A screenshot of thedaywefightback.org, where more than 4,500 websites have signed up to display embeddable banners and widgets on their sites that prompt visitors to call or email their members of congress in support of the USA Freedom Act.FoxNews.com / TheDayWeFightBack.org

Thousands are scheduled to gather on Tuesday to protest the surveillance state, but don’t expect any news of riots at the White House gates or marches on the National Mall.

The stage for the demonstration, headed by a coalition of activist groups, companies and online platforms, is the World Wide Web.

So far, more than 4,500 websites have signed up to display embeddable banners and widgets on their sites that prompt visitors to call or email their members of congress in support of the USA Freedom Act, a sweeping piece of bipartisan legislation that aims to rein in the collection of data by the National Security Agency. Rep. Elijah Cummings, D-Baltimore, is Maryland’s lone co-sponsor.

Organizers of “The Day We Fight Back” include Demand Progress, Fight for the Future, Free Press, Reddit, Mozilla and ThoughtWorks. The sponsors are encouraging individuals, in addition to companies and groups, to take part by posting #StoptheNSA on social media.

“We’re expecting thousands of smaller sites in addition to a number of big ones like Tumblr and Reddit,” said David Segal, the executive director of Demand Progress.

'We’re expecting thousands of smaller sites in addition to a number of big ones like Tumblr and Reddit.'

- David Segal, the executive director of Demand Progress

Similar tactics were used two years ago by a handful of the same sites involved in the coalition to protest the Stop Online Piracy Act, an anti-piracy bill. The date for this week’s protest is meant to commemorate the two-year anniversary of the collapse of SOPA.

Standing with the opposition, major websites like Google, Reddit and Wikipedia went dark for a day in January 2012. The blackout drew widespread attention against the bill and contributed to its demise.

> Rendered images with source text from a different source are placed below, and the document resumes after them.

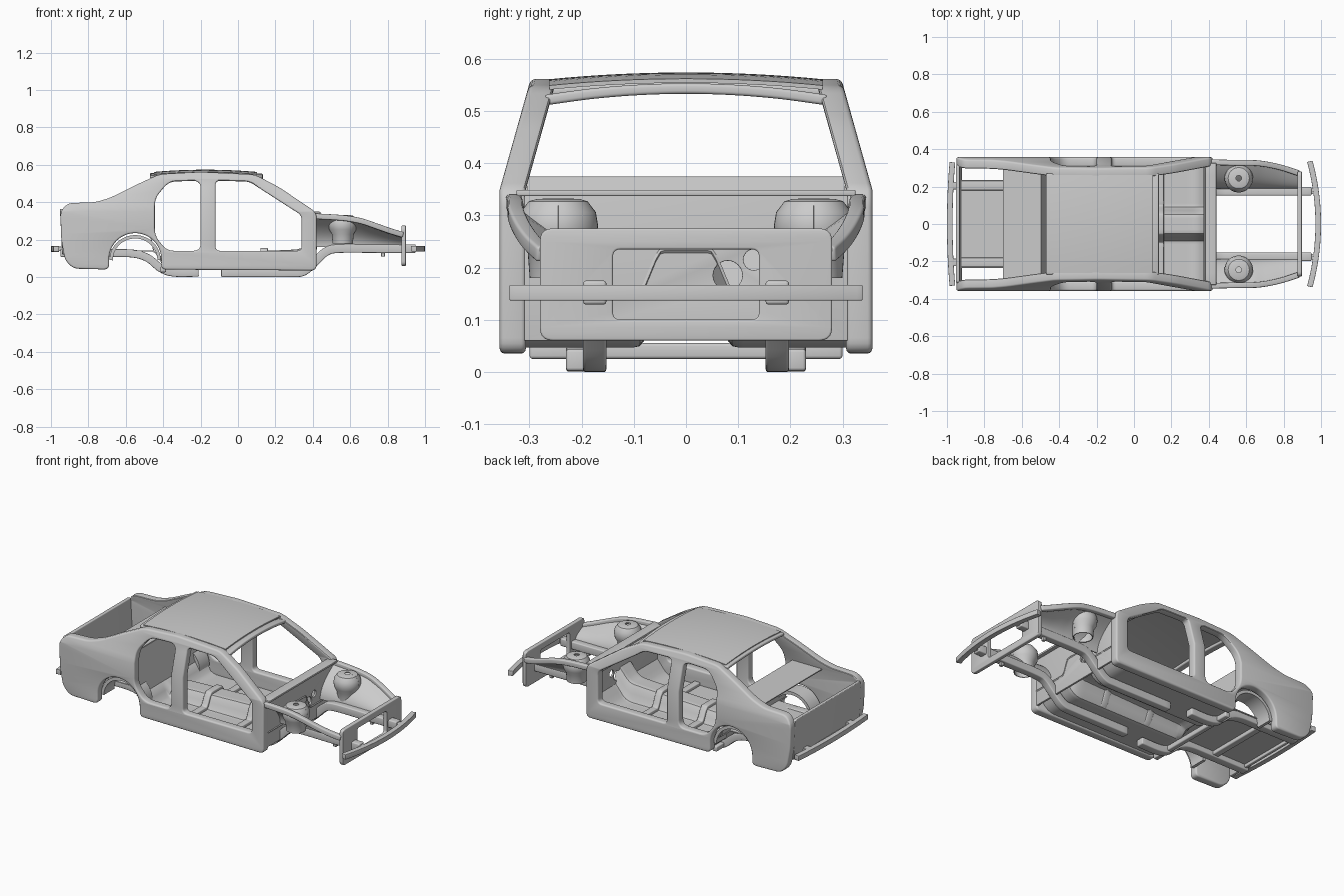
import bpy, bmesh
from math import cos, sin, pi, radians
from mathutils import Vector

if "Cube" in bpy.data.objects:
    bpy.data.objects.remove(bpy.data.objects["Cube"])

def make(name, bm, mirror=False, solid=0, bevel=0):
    bmesh.ops.recalc_face_normals(bm, faces=bm.faces[:])
    me = bpy.data.meshes.new(name)
    bm.to_mesh(me)
    bm.free()
    ob = bpy.data.objects.new(name, me)
    bpy.context.collection.objects.link(ob)
    if solid:
        m = ob.modifiers.new("solid", 'SOLIDIFY')
        m.thickness, m.offset = solid, 0
    if bevel:
        m = ob.modifiers.new("bevel", 'BEVEL')
        m.width, m.segments, m.limit_method = bevel, 3, 'ANGLE'
        m.angle_limit = radians(40)
    if mirror:
        m = ob.modifiers.new("mirror", 'MIRROR')
        m.use_axis = (False, True, False)
        m.use_mirror_merge = False
    return ob

def fillet(pts, r, n=5):
    pts, out = [Vector(p) for p in pts], []
    for i, p in enumerate(pts):
        a, b = pts[i - 1] - p, pts[(i + 1) % len(pts)] - p
        s = p + a.normalized() * min(r, .45 * a.length)
        e = p + b.normalized() * min(r, .45 * b.length)
        for k in range(n + 1):
            t = k / n
            out.append(s * (1 - t) ** 2 + p * 2 * t * (1 - t) + e * t * t)
    return out

def circle(x, y, r, n=24):
    return [(x + r * cos(2 * pi * i / n), y + r * sin(2 * pi * i / n)) for i in range(n)]

# Flat plate with holes, then mapped into the car's space
def plate(name, loops, thick, bevel, place, cut_z=None, mirror=False):
    cu = bpy.data.curves.new(name + "_outline", 'CURVE')
    cu.dimensions, cu.fill_mode = '2D', 'BOTH'
    cu.extrude, cu.bevel_depth, cu.offset = thick / 2 - bevel, bevel, -bevel
    cu.bevel_resolution = 2
    for loop in loops:
        sp = cu.splines.new('POLY')
        sp.points.add(len(loop) - 1)
        for q, p in zip(sp.points, loop):
            q.co = (p[0], p[1], 0, 1)
        sp.use_cyclic_u = True
    tmp = bpy.data.objects.new(name + "_outline", cu)
    bpy.context.collection.objects.link(tmp)
    dg = bpy.context.evaluated_depsgraph_get()
    me = bpy.data.meshes.new_from_object(tmp.evaluated_get(dg))
    bm = bmesh.new()
    bm.from_mesh(me)
    bpy.data.objects.remove(tmp)
    bpy.data.meshes.remove(me)
    bmesh.ops.remove_doubles(bm, verts=bm.verts[:], dist=1e-5)
    if cut_z:
        bmesh.ops.bisect_plane(bm, geom=bm.verts[:] + bm.edges[:] + bm.faces[:],
                               plane_co=(0, cut_z, 0), plane_no=(0, 1, 0))
    for v in bm.verts:
        v.co = place(*v.co)
    return make(name, bm, mirror)

# Box-section beam along a smoothed path
def beam(name, path, w, h, mirror=False, bevel=.006, n=5):
    p = [Vector(q) for q in path]
    p = [2 * p[0] - p[1]] + p + [2 * p[-1] - p[-2]]
    line = []
    for i in range(1, len(p) - 2):
        a, b, c, d = p[i - 1:i + 3]
        for k in range(n):
            t = k / n
            line.append(.5 * (2 * b + (c - a) * t + (2 * a - 5 * b + 4 * c - d) * t * t
                              + (3 * b - a - 3 * c + d) * t ** 3))
    line.append(p[-2])
    bm, rings = bmesh.new(), []
    for i, q in enumerate(line):
        t = (line[min(i + 1, len(line) - 1)] - line[max(i - 1, 0)]).normalized()
        s = t.cross(Vector((0, 0, 1))).normalized()
        u = s.cross(t)
        rings.append([bm.verts.new(q + s * w / 2 * a + u * h / 2 * b)
                      for a, b in ((1, 1), (1, -1), (-1, -1), (-1, 1))])
    for r0, r1 in zip(rings, rings[1:]):
        for k in range(4):
            bm.faces.new((r0[k], r0[k - 1], r1[k - 1], r1[k]))
    bm.faces.new(rings[0])
    bm.faces.new(rings[-1])
    return make(name, bm, mirror, bevel=bevel)

# Pressed sheet from a surface function of (u, v) in 0..1
def sheet(name, f, nu, nv, solid=.006, mirror=False):
    bm = bmesh.new()
    g = [[bm.verts.new(f(i / nu, j / nv)) for j in range(nv + 1)] for i in range(nu + 1)]
    for i in range(nu):
        for j in range(nv):
            bm.faces.new((g[i][j], g[i + 1][j], g[i + 1][j + 1], g[i][j + 1]))
    return make(name, bm, mirror, solid)

def table(pts, x):
    for (a, b), (c, d) in zip(pts, pts[1:]):
        if x <= c:
            t = max(0, (x - a) / (c - a))
            return b + (d - b) * t
    return pts[-1][1]

# Body sides: one pressing with sill, pillars, roof rail, quarter panel
arch = [(-.55 + .14 * cos(pi * i / 20), .095 + .14 * sin(pi * i / 20)) for i in range(21)]
outline = [(.42, .345), (.42, .035), (-.41, .04)] + arch + [
    (-.69, .04), (-.88, .045), (-.925, .09), (-.945, .2), (-.95, .35), (-.91, .395),
    (-.76, .40), (-.68, .425), (-.55, .49), (-.42, .55), (-.2, .562), (.09, .548), (.22, .48)]
front_door = [(-.12, .14), (.34, .14), (.34, .33), (.06, .51), (-.12, .515)]
rear_door = [(-.20, .14), (-.38, .14), (-.445, .22), (-.445, .42), (-.37, .51), (-.20, .515)]
plate("body_side", [fillet(outline, .03), fillet(front_door, .025), fillet(rear_door, .04)],
      .05, .009, lambda u, v, w: (u, .332 + w - max(0, v - .35) * .28, v), .35, True)

# Roof skin and headers
sheet("roof", lambda u, v: (-.45 + .55 * u, -.262 + .524 * v,
      .545 + .012 * (1 - (2 * u - 1) ** 2) + .013 * (1 - (2 * v - 1) ** 2)), 16, 16, .008)
ys = [-.27, -.18, -.09, 0, .09, .18, .27]
beam("windshield_header", [(.11, y, .543 - .022 * (y / .27) ** 2) for y in ys], .045, .02)
beam("rear_header", [(-.45, y, .547 - .012 * (y / .27) ** 2) for y in ys], .04, .018)

# Package shelf and rear seat bulkhead
sheet("package_shelf", lambda u, v: (-.70 + .20 * u, -.305 + .61 * v, .372), 1, 1)
sheet("rear_bulkhead", lambda u, v: (-.50 + .05 * u, -.305 + .61 * v, .372 - .235 * u), 1, 1)

# Floor with centre tunnel, toe board and rear kick-up
floor_z = [(-.46, .14), (-.44, .13), (-.40, .065), (-.37, .05), (.31, .05), (.35, .065), (.42, .15)]

def tunnel(x, y):
    a = min(1, max(0, (.095 - abs(y)) / .05))
    return .085 * a * a * (3 - 2 * a) * table([(-.44, 0), (-.36, .8), (.1, 1), (.3, 1.1), (.42, 1)], x)

def floor(u, v):
    x, y = -.46 + .88 * u, -.31 + .62 * v
    return x, y, table(floor_z, x) + tunnel(x, y)

sheet("floor_pan", floor, 44, 62)
for x in (-.16, .14):
    path = [(x, -.31 + .62 * i / 40, .0) for i in range(41)]
    beam("seat_crossmember", [(x, y, .06 + tunnel(x, y) * .98) for x, y, _ in path],
         .04, .022, bevel=.005, n=1)
sheet("trunk_floor", lambda u, v: (-.945 + .49 * u, -.235 + .47 * v, .14), 1, 1)

# Firewall with pass-through holes, cowl
plate("firewall", [[(-.31, .06), (.31, .06), (.31, .345), (-.31, .345)],
                   circle(.08, .185, .028), circle(.13, .215, .02)],
      .012, .002, lambda u, v, w: (.412 + w, u, v))
beam("cowl_top", [(.41, -.325, .343), (.41, 0, .343), (.41, .325, .343)], .06, .012, bevel=.003)
beam("cowl_brace", [(.39, -.31, .31), (.39, 0, .31), (.39, .31, .31)], .035, .05)

# Rear wheelhouses and tail panel
sheet("rear_wheelhouse", lambda u, v: (-.55 + .128 * cos(pi * u), .225 + .10 * v,
      .09 + .125 * sin(pi * u)), 28, 2, .018, True)
plate("tail_panel", [fillet([(-.315, .12), (.315, .12), (.315, .365), (-.315, .365)], .015)],
      .02, .004, lambda u, v, w: (-.93 + w - .05 * (v - .12), u, v))

# Front and rear frame rails
beam("front_rail", [(.95, .175, .152), (.75, .175, .152), (.54, .175, .152), (.47, .175, .135),
                    (.41, .175, .08), (.35, .175, .03), (.28, .175, .023), (.1, .175, .023),
                    (-.09, .175, .023)], .045, .046, True)
beam("rear_rail", [(-.21, .205, .023), (-.34, .205, .023), (-.41, .205, .045), (-.48, .205, .1),
                   (-.56, .205, .125), (-.7, .205, .128), (-.95, .205, .128)], .05, .042, True)
beam("front_bumper_bracket", [(.93, .175, .152), (.975, .175, .152)], .03, .028, True, .003)
beam("rear_bumper_bracket", [(-.93, .205, .15), (-.98, .205, .15)], .04, .024, True, .003)
beam("rail_mount", [(.765, .175, .122), (.785, .175, .122)], .02, .025, True, .003)
beam("floor_crossmember", [(-.40, -.3, .04), (-.40, 0, .04), (-.40, .3, .04)], .03, .03)
beam("trunk_crossmember", [(-.72, -.22, .128), (-.72, 0, .128), (-.72, .22, .128)], .04, .025)

# Front fender rails and inner aprons
rail_y = [(.42, .33), (.68, .325), (.78, .305), (.88, .272)]
rail_z = [(.42, .325), (.56, .317), (.65, .302), (.75, .268), (.82, .243), (.88, .225)]
beam("fender_rail", [(x, table(rail_y, x), table(rail_z, x))
                     for x in (.41, .5, .58, .66, .74, .81, .88)], .03, .03, True)

def apron(u, v):
    x = .415 + .46 * u
    return (x, .19 + (table(rail_y, x) - .19) * v ** 2,
            .16 + (table(rail_z, x) - .16) * v)

sheet("inner_apron", apron, 24, 10, .006, True)

# Strut towers: turned dome with a hole on top
prof = [(.052, .18), (.056, .23), (.07, .255), (.074, .28), (.07, .305), (.055, .325), (.04, .329), (.015, .33)]
def tower(u, v):
    r, z = prof[round(v * (len(prof) - 1))]
    return .56 + r * cos(2 * pi * u), .245 + r * sin(2 * pi * u), z
sheet("strut_tower", tower, 40, len(prof) - 1, .005, True)

# Radiator support frame
plate("radiator_support",
      [fillet([(-.28, .06), (.28, .06), (.28, .275), (-.28, .275)], .025),
       fillet([(-.14, .10), (.14, .10), (.14, .235), (-.14, .235)], .015)],
      .024, .004, lambda u, v, w: (.886 + w, u, v))

# Bumper beams
ks = [i / 6 for i in range(-6, 7)]
beam("front_bumper_beam", [(.985 - .045 * k * k, .335 * k, .152) for k in ks], .03, .03, bevel=.002)
beam("rear_bumper_beam", [(-.985 + .014 * k * k, .33 * k, .15) for k in ks], .03, .03, bevel=.002)

# Apply modifiers and shade
bpy.ops.object.select_all(action='SELECT')
bpy.context.view_layer.objects.active = bpy.context.selected_objects[0]
bpy.ops.object.convert(target='MESH')
bpy.ops.object.shade_smooth_by_angle(angle=radians(35))
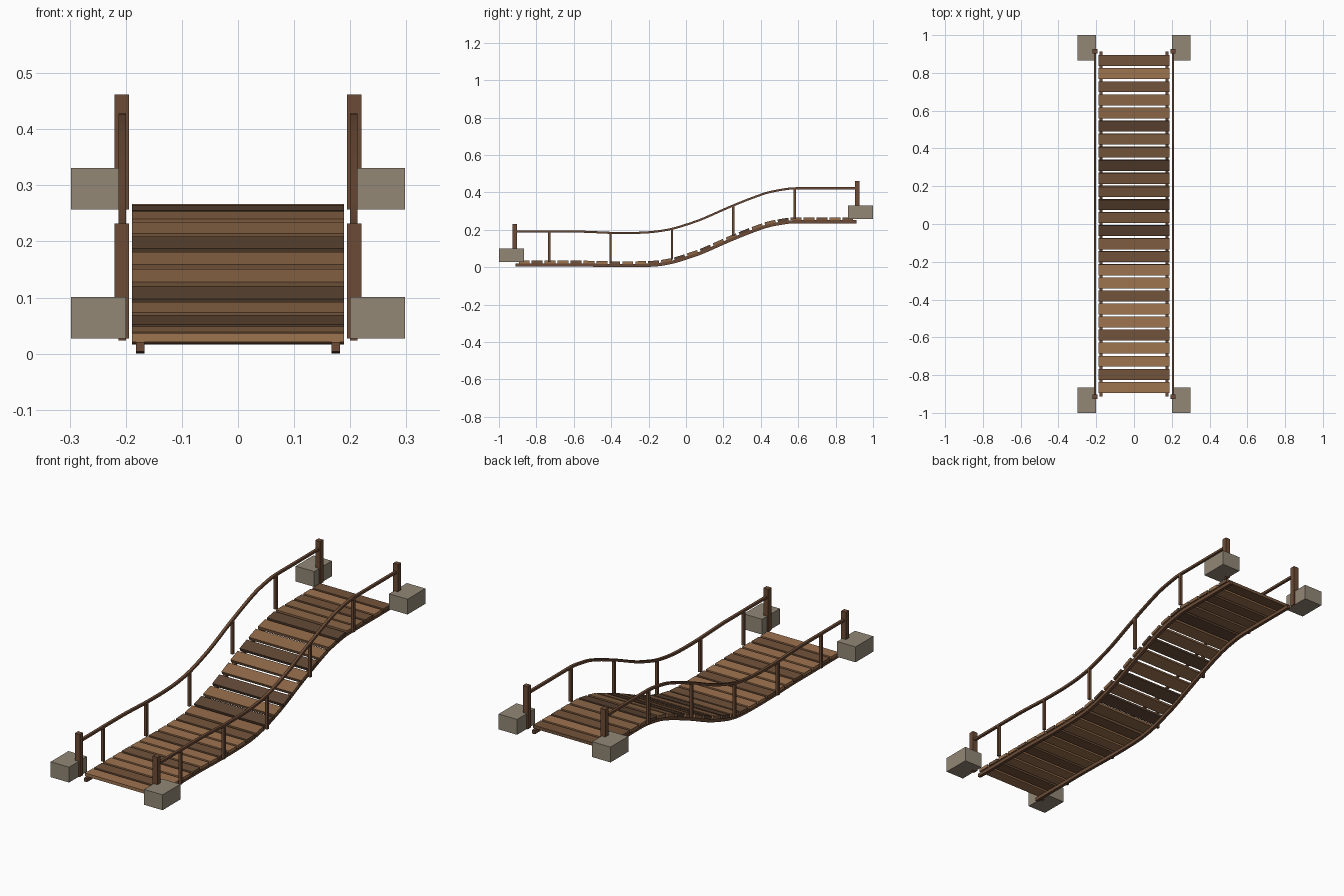
import bpy, bmesh, math
from mathutils import Matrix, Vector

if "Cube" in bpy.data.objects:
    bpy.data.objects.remove(bpy.data.objects["Cube"])


def material(name, r, g, b):
    lin = [((c / 255 + 0.055) / 1.055) ** 2.4 for c in (r, g, b)]
    m = bpy.data.materials.new(name)
    m.diffuse_color = (*lin, 1)
    m.use_nodes = True
    m.node_tree.nodes["Principled BSDF"].inputs["Base Color"].default_value = m.diffuse_color
    return m


LIGHT = material("light_plank_wood", 158, 115, 79)
WARM = material("warm_plank_wood", 138, 101, 70)
MID = material("mid_plank_wood", 114, 83, 59)
DARK = material("dark_plank_wood", 93, 69, 51)
FRAME = material("frame_wood", 108, 75, 54)
STONE = material("stone", 146, 135, 118)

# Height of the walkway above its front end, as (y, rise)
PROFILE = [(-0.95, 0), (-0.6, 0), (-0.5, -.003), (-0.41, -.007), (-0.33, -.008),
           (-0.25, -.007), (-0.165, -.001), (-0.075, .014), (0, .036), (0.085, .066),
           (0.25, .138), (0.42, .203), (0.5, .221), (0.583, .231), (0.95, .231)]


def slope_at(i):
    if i <= 1 or i >= len(PROFILE) - 2:
        return 0.0
    (y0, z0), (y1, z1) = PROFILE[i - 1], PROFILE[i + 1]
    return (z1 - z0) / (y1 - y0)


def rise(y):
    for i in range(len(PROFILE) - 1):
        (y0, z0), (y1, z1) = PROFILE[i], PROFILE[i + 1]
        if y <= y1:
            break
    h = y1 - y0
    t = (y - y0) / h
    return ((2*t**3 - 3*t**2 + 1) * z0 + (t**3 - 2*t**2 + t) * h * slope_at(i)
            + (3*t**2 - 2*t**3) * z1 + (t**3 - t**2) * h * slope_at(i + 1))


def deck_rise(y):
    r = rise(y)
    return r if r > 0 else r * 0.5


def angle(f, y):
    return math.atan2(f(y + 0.01) - f(y - 0.01), 0.02)


def finish(bm, name, mat):
    bmesh.ops.recalc_face_normals(bm, faces=bm.faces)
    me = bpy.data.meshes.new(name)
    bm.to_mesh(me)
    bm.free()
    me.materials.append(mat)
    ob = bpy.data.objects.new(name, me)
    bpy.context.collection.objects.link(ob)
    return ob


def box(name, centre, size, mat, tilt=0.0):
    bm = bmesh.new()
    bmesh.ops.create_cube(bm, size=1)
    bm.transform(Matrix.Translation(centre) @ Matrix.Rotation(tilt, 4, 'X')
                 @ Matrix.Diagonal((*size, 1)))
    return finish(bm, name, mat)


def sweep(name, x, z, f, w, h, mat, end=0.912, steps=56):
    """Square bar following the walkway profile."""
    bm = bmesh.new()
    rings = []
    for i in range(steps + 1):
        y = -end + 2 * end * i / steps
        a = angle(f, y)
        up = Vector((0, -math.sin(a), math.cos(a))) * (h / 2)
        c = Vector((x, y, z + f(y)))
        rings.append([bm.verts.new(c + Vector((sx * w / 2, 0, 0)) + up * sz)
                      for sx, sz in ((-1, -1), (1, -1), (1, 1), (-1, 1))])
    for a, b in zip(rings, rings[1:]):
        for k in range(4):
            bm.faces.new((a[k], a[(k + 1) % 4], b[(k + 1) % 4], b[k]))
    bm.faces.new(rings[0])
    bm.faces.new(rings[-1])
    return finish(bm, name, mat)


# Deck planks, front to back, in varied wood tones
TONES = {"L": LIGHT, "W": WARM, "M": MID, "D": DARK}
for i, tone in enumerate("LMLLMLLMLLMWDWDWWDWWDWWMLL"[:25] + "M"):
    y = -0.865 + i * 1.73 / 25
    box(f"plank_{i + 1}", (0, y, 0.028 + deck_rise(y)), (0.378, 0.058, 0.015),
        TONES[tone], angle(deck_rise, y))

for side, s in (("left", -1), ("right", 1)):
    # Beam under the planks and handrail above
    sweep(f"{side}_beam", s * 0.174, 0.0125, deck_rise, 0.015, 0.017, FRAME)
    sweep(f"{side}_handrail", s * 0.2065, 0.191, rise, 0.013, 0.011, FRAME)
    # Balusters
    for i in range(5):
        y = -0.732 + i * 0.3285
        lo, hi = 0.027 + deck_rise(y), 0.191 + rise(y)
        box(f"{side}_baluster_{i + 1}", (s * 0.2065, y, (lo + hi) / 2),
            (0.013, 0.013, hi - lo), FRAME)
    # End posts and stone footings
    for end, e, z in (("front", -1, 0.027), ("back", 1, 0.257)):
        box(f"{end}_{side}_post", (s * 0.207, e * 0.915, z + 0.1025),
            (0.026, 0.024, 0.205), FRAME)
        box(f"{end}_{side}_footing", (s * 0.249, e * 0.9325, z + 0.037),
            (0.098, 0.135, 0.074), STONE)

Sponsors of this month’s event include big names in social media, in addition to a wide array of advocacy organizations like the American Civil Liberties Union and the conservative FreedomWorks. The real question, however, is whether or not the larger public will take notice.

Unlike SOPA, the current debate deals with national security issues that can be more sensitive.

Carla Howell, executive director of the national Libertarian Party, said the protest is a backlash against Democrats and Republicans who have passed bills like the Patriot Act and Foreign Intelligence Surveillance Act. The Libertarian Party is one of the protest’s organizers.

“Politicians are now on the defensive and starting to come around to admitting that what they’ve done is highly unpopular, rejected by the American people, and being cast as an egregious violation of our rights,” said Howell. “More and more politicians are being forced to line up to support bills in favor of NSA drawback.”

Polling results on the issue have evolved with more Americans disapproving of the NSA’s data collection program today than when it was first exposed by leaker Edward Snowden. A Pew Research Center poll last month found that 53 percent of Americans disapproved of the NSA’s program.

In defense of the NSA’s surveillance tactics last month, James Clapper, the director of national intelligence, told lawmakers that never before had he “experienced a time when we’ve been more beset by crises and threats around the globe.” For the second year in a row, Clapper named cyber attacks as the biggest threat currently facing the United States.

The protest is just days away, and the count for participants continues to rise on the website’s ticker. But the organizers don’t know how to gauge the scale of their endeavor, yet.

“I’m not in the business of predicting. We will all know come Tuesday how big a splash we’re making,” Segal said.

Capital News Service contributed to this report